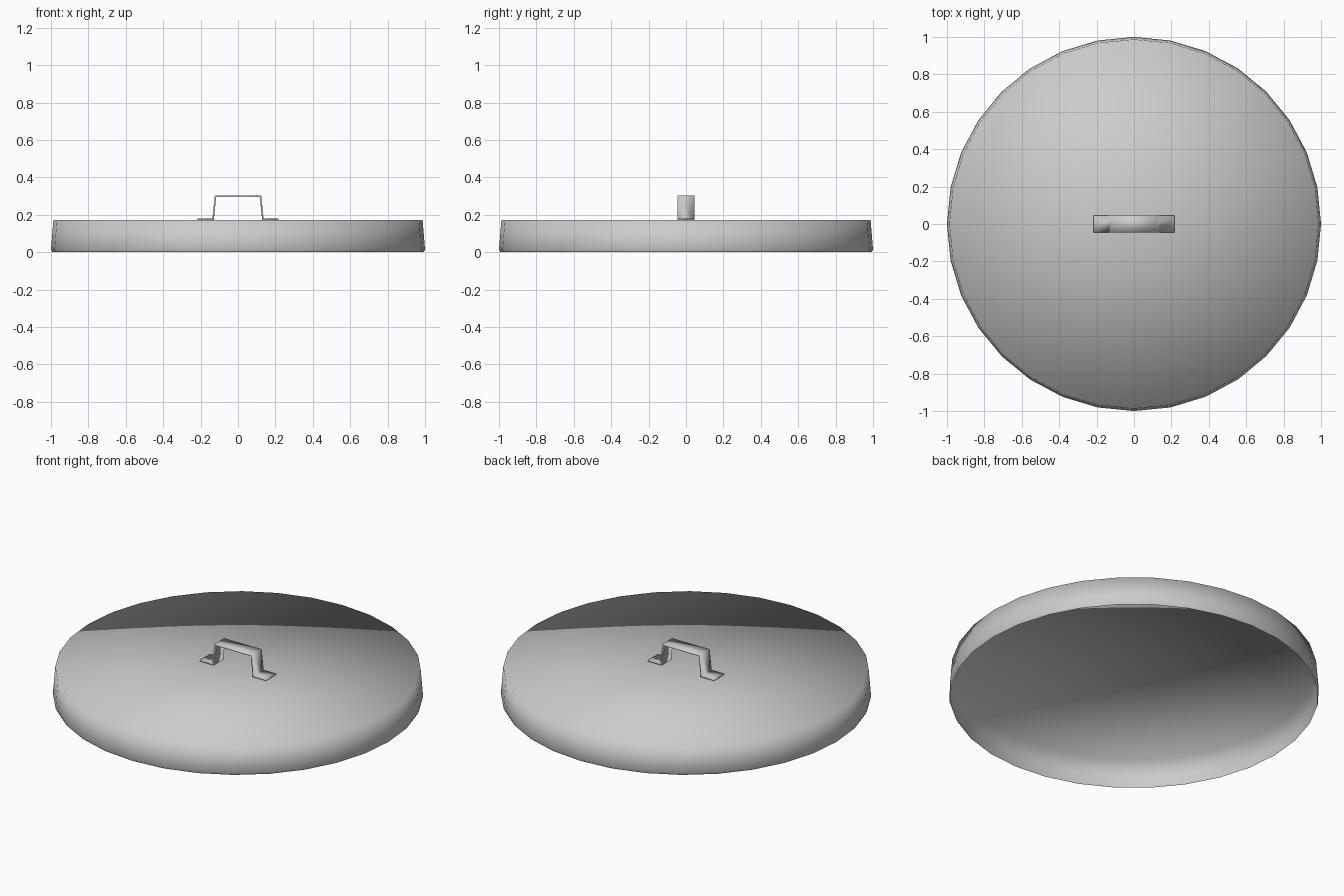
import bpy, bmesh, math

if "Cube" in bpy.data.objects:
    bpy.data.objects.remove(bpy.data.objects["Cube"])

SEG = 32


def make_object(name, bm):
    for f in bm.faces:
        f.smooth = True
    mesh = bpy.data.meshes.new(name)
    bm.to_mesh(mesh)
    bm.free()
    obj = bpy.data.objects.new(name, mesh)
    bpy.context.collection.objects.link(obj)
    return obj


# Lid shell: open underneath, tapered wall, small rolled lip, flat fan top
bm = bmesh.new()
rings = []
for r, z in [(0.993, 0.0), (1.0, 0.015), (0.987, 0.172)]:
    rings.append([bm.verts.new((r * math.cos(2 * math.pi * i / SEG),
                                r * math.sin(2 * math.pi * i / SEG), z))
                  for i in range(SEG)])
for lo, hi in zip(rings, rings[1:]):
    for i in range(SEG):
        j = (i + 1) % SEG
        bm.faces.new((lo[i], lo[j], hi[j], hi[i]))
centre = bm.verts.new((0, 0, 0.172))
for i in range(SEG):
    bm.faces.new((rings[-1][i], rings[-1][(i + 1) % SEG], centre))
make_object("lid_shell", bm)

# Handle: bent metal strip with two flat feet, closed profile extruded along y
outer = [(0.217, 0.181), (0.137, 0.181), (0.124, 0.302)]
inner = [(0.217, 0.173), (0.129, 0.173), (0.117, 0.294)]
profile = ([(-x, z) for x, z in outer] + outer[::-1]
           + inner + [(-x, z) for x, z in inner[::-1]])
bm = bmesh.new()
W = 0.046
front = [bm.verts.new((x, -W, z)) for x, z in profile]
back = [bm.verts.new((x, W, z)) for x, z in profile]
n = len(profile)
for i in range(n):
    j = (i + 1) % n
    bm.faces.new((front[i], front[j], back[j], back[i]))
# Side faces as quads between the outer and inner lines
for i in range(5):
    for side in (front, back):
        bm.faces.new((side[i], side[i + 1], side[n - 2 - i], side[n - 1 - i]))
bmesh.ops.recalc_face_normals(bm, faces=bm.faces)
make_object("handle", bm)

========

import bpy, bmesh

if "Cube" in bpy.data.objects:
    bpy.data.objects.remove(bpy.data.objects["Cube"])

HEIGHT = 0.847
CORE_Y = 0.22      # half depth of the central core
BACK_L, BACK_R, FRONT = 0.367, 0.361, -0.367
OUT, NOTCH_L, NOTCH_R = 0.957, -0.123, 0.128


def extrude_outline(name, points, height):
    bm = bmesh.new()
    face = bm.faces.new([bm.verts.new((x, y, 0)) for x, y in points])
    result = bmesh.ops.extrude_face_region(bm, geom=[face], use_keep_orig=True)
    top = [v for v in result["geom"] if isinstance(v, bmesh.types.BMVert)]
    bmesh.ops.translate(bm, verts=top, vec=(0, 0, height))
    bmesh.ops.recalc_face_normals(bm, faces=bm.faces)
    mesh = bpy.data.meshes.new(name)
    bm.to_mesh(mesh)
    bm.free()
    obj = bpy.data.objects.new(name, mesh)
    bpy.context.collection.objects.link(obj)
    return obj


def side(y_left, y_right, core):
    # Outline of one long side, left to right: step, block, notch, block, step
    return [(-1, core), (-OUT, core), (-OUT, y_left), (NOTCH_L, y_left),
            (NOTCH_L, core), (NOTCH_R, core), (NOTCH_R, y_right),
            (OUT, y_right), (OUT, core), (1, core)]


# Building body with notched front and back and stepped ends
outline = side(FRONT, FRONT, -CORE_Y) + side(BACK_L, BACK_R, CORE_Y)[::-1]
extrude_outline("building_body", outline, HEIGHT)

========

• Exercise details
Find the line with "# Lid shell: open" in the entries above. Retype it and each line after it, exactly, through the line with "bm.faces.new((lo[i], lo[j], hi[j], hi[i]))", and stop there.

• Answer section
# Lid shell: open underneath, tapered wall, small rolled lip, flat fan top
bm = bmesh.new()
rings = []
for r, z in [(0.993, 0.0), (1.0, 0.015), (0.987, 0.172)]:
    rings.append([bm.verts.new((r * math.cos(2 * math.pi * i / SEG),
                                r * math.sin(2 * math.pi * i / SEG), z))
                  for i in range(SEG)])
for lo, hi in zip(rings, rings[1:]):
    for i in range(SEG):
        j = (i + 1) % SEG
        bm.faces.new((lo[i], lo[j], hi[j], hi[i]))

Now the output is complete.